## Problem statement
For the word "range", tally the lines of the data that contain it and give the tally alone.

## Excerpted data
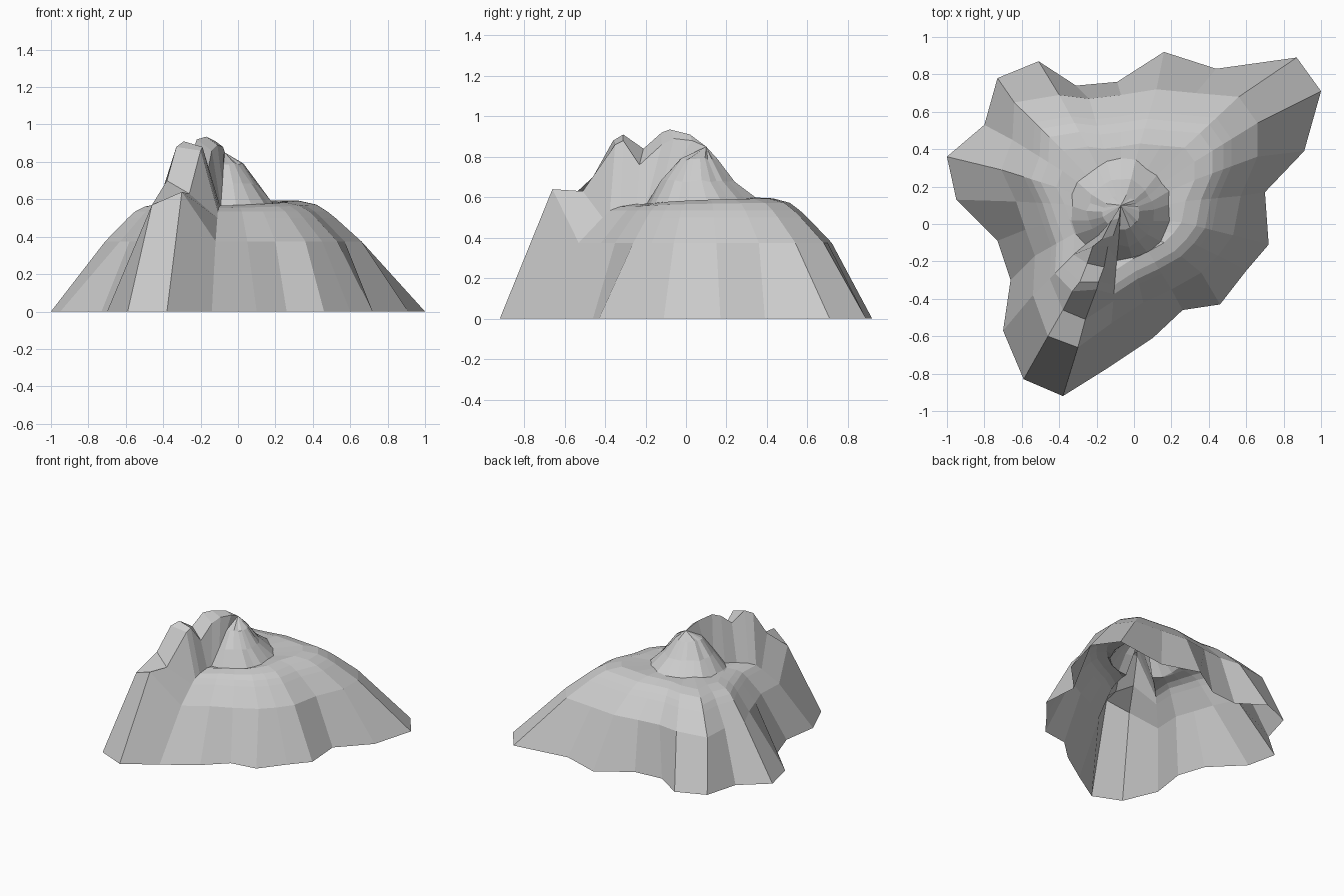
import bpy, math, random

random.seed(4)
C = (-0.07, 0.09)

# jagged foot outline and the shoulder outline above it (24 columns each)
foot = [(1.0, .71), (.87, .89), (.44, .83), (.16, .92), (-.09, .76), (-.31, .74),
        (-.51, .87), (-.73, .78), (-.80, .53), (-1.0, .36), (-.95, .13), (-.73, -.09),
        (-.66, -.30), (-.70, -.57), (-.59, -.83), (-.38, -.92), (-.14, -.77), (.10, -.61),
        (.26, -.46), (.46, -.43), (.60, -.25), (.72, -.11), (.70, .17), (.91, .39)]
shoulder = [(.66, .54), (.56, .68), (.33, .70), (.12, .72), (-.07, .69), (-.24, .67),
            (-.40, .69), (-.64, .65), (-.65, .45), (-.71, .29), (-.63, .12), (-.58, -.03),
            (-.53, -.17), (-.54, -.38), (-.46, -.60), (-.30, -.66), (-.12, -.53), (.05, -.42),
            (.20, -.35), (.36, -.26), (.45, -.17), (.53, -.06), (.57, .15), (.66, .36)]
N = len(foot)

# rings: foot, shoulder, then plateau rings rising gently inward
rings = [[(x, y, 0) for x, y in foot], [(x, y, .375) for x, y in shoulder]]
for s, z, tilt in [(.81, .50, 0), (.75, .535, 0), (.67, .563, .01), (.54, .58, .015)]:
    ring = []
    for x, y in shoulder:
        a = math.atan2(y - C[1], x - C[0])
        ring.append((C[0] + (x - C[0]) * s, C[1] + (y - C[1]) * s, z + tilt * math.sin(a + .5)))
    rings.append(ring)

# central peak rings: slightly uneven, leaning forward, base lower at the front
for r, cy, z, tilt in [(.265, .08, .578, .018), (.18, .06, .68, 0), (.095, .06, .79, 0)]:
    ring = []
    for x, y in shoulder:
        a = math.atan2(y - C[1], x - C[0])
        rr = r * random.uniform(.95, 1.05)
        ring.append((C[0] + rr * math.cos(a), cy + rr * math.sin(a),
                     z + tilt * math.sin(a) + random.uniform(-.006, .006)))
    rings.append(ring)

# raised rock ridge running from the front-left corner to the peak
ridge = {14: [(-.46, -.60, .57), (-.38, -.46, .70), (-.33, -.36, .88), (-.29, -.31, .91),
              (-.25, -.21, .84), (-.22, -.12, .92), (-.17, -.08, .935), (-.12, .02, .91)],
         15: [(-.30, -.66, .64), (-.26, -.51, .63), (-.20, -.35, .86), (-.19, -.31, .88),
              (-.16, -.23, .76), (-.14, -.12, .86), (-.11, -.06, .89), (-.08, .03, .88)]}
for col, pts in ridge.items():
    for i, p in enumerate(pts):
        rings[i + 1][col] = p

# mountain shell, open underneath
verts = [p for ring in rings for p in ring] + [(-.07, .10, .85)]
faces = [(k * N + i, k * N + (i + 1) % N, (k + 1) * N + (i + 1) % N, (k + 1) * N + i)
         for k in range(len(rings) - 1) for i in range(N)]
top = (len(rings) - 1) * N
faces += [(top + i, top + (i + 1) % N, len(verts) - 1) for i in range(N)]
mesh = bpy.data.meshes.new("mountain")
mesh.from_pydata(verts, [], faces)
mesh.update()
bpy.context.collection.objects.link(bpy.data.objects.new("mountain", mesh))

...

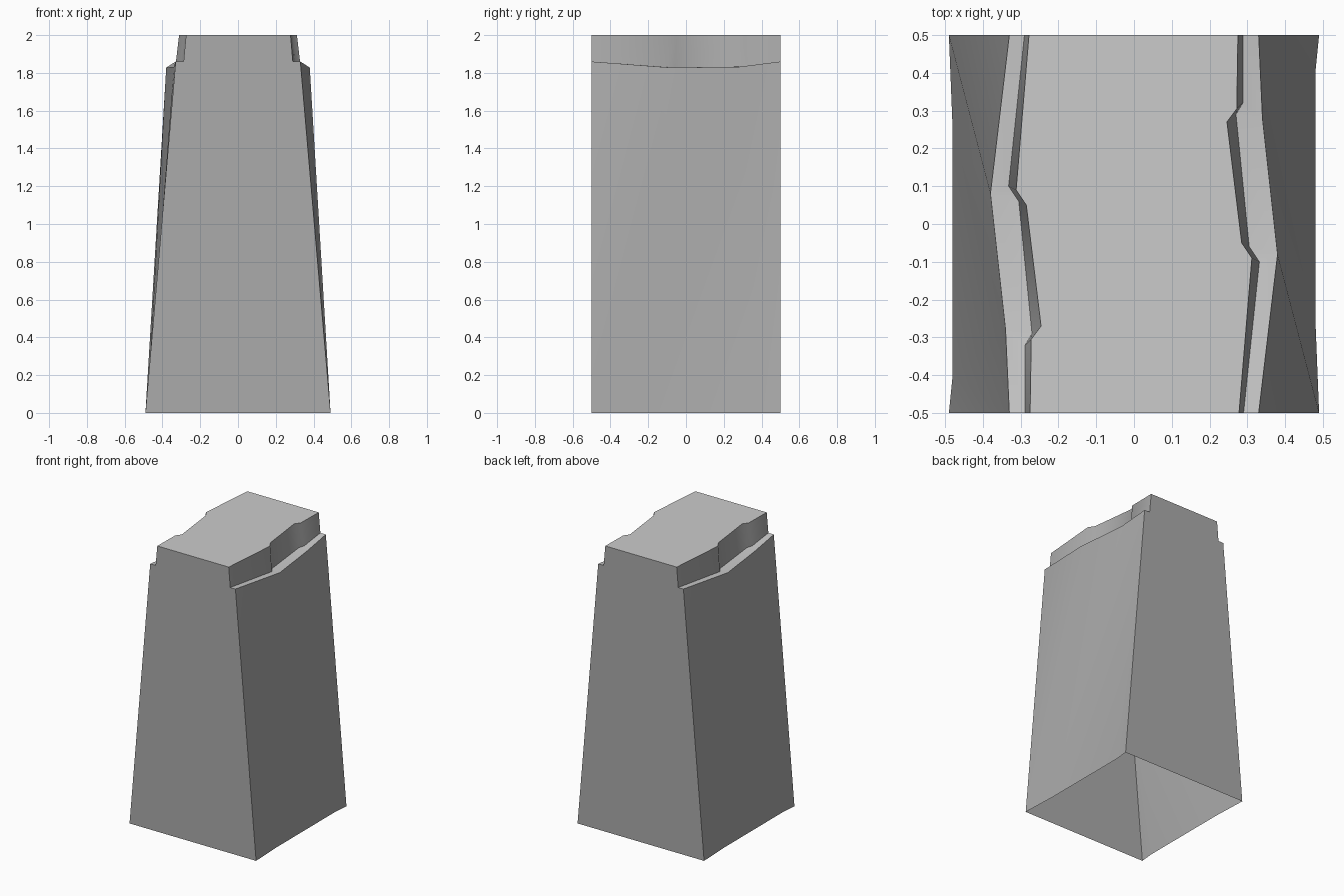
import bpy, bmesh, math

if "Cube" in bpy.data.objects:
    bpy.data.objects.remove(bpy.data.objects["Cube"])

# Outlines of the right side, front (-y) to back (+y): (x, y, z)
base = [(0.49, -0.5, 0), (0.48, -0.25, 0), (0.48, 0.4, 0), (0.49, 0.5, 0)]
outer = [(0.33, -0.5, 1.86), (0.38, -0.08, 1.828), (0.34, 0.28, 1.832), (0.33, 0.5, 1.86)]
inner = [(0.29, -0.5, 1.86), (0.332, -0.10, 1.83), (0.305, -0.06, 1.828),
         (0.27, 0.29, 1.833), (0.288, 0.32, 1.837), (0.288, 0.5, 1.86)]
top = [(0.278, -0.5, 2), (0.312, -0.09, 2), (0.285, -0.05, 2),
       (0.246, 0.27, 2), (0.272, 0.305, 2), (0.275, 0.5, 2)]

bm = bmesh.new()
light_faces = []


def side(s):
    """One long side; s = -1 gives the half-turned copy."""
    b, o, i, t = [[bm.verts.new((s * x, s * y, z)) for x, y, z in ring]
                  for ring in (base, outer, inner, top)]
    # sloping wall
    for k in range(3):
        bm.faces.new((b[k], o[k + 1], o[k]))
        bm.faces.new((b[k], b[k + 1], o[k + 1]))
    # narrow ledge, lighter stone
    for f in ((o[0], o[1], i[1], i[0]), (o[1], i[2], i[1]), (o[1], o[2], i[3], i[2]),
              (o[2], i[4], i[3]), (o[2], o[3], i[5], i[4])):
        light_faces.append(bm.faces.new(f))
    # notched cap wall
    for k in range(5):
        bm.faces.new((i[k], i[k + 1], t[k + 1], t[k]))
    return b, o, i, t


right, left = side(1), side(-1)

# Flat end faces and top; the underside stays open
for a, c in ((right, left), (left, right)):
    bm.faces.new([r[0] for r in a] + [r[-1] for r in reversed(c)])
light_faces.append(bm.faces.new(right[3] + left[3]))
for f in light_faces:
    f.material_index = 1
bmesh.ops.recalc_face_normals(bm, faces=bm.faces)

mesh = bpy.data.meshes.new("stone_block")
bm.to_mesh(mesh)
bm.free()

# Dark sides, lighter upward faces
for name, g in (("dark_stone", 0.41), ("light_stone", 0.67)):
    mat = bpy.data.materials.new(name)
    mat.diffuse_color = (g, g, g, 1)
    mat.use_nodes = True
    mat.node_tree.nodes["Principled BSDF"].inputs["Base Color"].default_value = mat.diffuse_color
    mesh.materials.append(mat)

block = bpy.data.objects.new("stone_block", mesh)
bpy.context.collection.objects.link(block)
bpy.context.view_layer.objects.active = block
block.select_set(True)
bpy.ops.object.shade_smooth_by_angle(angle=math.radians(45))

---

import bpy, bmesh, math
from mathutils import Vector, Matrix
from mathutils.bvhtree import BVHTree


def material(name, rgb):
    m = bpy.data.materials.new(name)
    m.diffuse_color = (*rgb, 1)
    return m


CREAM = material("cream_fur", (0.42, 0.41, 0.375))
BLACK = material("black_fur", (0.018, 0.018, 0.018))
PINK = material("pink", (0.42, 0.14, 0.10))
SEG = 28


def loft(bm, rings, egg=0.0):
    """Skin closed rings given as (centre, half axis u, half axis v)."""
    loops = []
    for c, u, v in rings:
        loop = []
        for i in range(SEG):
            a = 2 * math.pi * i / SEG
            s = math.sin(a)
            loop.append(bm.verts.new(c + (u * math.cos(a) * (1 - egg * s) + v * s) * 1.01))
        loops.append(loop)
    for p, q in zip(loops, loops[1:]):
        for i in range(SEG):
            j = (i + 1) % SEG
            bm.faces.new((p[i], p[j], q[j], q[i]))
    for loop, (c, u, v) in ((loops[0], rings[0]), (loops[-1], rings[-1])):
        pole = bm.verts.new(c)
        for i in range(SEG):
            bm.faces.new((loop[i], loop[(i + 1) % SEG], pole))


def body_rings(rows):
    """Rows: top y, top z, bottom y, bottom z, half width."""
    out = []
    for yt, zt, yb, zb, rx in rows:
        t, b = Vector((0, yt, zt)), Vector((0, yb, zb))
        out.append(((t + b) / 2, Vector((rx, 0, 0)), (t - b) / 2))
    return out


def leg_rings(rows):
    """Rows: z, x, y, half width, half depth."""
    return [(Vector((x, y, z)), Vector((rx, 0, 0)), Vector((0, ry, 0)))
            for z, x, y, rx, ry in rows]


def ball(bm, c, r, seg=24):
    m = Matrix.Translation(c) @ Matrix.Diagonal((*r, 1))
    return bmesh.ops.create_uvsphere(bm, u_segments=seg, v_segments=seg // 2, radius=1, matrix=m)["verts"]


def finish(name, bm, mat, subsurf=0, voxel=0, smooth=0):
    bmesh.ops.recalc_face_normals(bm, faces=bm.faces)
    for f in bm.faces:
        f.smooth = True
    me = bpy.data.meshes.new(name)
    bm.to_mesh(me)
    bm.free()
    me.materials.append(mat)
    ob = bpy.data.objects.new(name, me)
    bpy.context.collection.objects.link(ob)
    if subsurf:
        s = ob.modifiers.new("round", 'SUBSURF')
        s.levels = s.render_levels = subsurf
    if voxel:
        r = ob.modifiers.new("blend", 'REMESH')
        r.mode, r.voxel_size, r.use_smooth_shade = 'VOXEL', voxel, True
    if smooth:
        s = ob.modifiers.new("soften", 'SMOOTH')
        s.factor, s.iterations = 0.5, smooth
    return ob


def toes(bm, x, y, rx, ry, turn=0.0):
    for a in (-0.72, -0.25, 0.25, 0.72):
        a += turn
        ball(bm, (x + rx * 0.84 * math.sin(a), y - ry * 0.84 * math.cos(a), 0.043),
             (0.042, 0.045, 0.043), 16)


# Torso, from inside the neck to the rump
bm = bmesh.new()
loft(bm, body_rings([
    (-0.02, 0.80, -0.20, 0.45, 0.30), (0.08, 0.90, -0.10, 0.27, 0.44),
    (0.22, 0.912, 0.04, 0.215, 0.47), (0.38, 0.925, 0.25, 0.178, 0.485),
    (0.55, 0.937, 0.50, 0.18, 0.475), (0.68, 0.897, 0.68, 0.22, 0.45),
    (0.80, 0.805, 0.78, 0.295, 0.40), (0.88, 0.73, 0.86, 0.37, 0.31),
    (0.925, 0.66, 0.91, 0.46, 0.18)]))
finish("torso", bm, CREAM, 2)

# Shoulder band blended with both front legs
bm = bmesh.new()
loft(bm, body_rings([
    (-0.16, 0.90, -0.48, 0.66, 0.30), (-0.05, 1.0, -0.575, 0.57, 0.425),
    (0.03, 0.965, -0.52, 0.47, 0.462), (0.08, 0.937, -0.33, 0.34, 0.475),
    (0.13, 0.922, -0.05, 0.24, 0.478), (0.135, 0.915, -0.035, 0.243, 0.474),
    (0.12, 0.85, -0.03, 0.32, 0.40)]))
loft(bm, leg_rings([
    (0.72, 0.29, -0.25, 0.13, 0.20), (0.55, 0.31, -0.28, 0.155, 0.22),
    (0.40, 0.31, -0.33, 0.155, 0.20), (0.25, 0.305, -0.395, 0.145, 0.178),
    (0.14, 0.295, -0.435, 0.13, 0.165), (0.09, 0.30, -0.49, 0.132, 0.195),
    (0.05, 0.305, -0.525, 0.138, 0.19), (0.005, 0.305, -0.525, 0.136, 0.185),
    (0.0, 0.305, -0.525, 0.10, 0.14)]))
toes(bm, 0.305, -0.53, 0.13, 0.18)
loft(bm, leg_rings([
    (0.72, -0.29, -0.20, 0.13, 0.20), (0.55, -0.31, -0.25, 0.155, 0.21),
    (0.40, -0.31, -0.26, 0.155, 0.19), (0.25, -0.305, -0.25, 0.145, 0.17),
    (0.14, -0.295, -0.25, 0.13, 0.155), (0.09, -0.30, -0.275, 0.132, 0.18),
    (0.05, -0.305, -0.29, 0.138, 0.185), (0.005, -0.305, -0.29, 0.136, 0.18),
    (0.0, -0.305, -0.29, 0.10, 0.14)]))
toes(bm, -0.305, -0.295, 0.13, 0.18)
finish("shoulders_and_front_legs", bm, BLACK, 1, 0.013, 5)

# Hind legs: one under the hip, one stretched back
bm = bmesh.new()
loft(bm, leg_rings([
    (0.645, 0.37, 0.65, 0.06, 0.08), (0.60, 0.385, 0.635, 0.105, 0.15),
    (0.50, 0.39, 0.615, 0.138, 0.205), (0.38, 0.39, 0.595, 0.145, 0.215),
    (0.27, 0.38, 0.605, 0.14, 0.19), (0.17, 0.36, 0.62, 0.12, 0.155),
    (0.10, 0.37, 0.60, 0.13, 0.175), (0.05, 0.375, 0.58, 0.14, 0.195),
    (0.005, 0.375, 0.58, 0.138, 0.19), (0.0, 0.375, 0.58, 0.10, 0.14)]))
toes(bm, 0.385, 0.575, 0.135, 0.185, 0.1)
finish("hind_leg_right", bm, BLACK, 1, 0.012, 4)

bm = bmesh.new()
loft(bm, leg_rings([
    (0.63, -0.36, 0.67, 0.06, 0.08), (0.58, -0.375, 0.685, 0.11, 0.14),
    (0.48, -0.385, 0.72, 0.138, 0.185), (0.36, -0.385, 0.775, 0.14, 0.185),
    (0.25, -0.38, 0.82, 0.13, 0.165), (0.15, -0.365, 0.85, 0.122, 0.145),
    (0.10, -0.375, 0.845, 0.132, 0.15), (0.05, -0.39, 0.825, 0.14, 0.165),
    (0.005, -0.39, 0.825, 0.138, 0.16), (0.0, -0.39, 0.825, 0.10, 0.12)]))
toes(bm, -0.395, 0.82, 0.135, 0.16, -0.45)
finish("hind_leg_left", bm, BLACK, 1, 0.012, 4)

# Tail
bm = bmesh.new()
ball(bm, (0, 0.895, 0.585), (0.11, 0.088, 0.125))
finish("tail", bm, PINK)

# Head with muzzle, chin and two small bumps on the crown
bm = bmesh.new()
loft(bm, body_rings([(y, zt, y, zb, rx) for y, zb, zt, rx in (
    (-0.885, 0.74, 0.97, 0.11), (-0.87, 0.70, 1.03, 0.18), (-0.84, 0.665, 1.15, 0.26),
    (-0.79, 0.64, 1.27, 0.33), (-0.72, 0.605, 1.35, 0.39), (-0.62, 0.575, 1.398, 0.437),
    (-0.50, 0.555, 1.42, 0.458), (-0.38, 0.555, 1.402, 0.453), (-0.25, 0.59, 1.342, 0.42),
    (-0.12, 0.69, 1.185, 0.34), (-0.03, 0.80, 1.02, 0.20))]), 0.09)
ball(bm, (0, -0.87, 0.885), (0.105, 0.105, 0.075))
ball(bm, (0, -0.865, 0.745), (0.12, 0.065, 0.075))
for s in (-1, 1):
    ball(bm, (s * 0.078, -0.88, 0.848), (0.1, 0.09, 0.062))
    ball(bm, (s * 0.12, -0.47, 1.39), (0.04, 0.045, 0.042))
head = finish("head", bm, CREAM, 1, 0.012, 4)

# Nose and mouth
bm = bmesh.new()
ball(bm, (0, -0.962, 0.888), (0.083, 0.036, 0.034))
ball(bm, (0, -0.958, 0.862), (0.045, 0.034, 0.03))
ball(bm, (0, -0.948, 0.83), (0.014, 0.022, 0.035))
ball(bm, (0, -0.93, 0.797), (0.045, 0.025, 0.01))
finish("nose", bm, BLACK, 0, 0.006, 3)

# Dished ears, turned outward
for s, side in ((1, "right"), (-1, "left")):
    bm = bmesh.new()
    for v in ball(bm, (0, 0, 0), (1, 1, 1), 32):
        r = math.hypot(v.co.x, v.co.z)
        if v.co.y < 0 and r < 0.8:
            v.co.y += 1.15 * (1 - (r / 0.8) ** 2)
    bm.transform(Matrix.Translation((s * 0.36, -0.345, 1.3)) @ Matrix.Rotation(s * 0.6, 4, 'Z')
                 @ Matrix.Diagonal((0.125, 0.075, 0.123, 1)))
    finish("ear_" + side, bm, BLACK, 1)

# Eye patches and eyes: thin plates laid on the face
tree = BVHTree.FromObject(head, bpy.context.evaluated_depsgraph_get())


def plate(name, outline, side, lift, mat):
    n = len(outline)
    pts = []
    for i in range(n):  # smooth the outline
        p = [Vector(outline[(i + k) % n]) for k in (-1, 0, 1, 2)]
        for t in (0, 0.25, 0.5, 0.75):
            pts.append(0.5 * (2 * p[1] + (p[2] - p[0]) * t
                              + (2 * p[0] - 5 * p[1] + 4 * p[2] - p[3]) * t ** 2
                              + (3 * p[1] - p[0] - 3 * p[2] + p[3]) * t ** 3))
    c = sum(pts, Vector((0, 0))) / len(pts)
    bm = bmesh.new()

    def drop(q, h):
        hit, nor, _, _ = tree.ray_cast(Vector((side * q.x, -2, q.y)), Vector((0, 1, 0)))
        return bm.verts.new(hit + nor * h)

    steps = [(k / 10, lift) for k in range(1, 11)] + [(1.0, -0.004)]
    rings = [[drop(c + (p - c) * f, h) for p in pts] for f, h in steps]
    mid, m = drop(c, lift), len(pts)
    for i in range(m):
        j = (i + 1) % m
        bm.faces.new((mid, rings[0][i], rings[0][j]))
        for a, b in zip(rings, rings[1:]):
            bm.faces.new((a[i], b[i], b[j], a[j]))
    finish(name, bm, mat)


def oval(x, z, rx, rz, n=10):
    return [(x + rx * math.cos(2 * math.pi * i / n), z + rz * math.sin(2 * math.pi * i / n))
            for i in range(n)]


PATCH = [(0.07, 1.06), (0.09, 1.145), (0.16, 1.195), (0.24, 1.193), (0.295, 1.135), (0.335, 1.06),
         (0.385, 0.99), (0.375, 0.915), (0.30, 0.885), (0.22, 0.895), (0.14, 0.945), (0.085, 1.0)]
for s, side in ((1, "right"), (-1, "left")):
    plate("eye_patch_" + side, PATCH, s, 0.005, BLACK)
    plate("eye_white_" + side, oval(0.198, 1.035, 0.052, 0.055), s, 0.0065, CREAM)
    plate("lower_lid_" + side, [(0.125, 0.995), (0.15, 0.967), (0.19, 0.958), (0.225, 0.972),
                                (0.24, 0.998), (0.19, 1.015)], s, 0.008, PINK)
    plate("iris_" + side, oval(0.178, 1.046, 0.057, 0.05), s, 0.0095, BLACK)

## Output for this exercise
11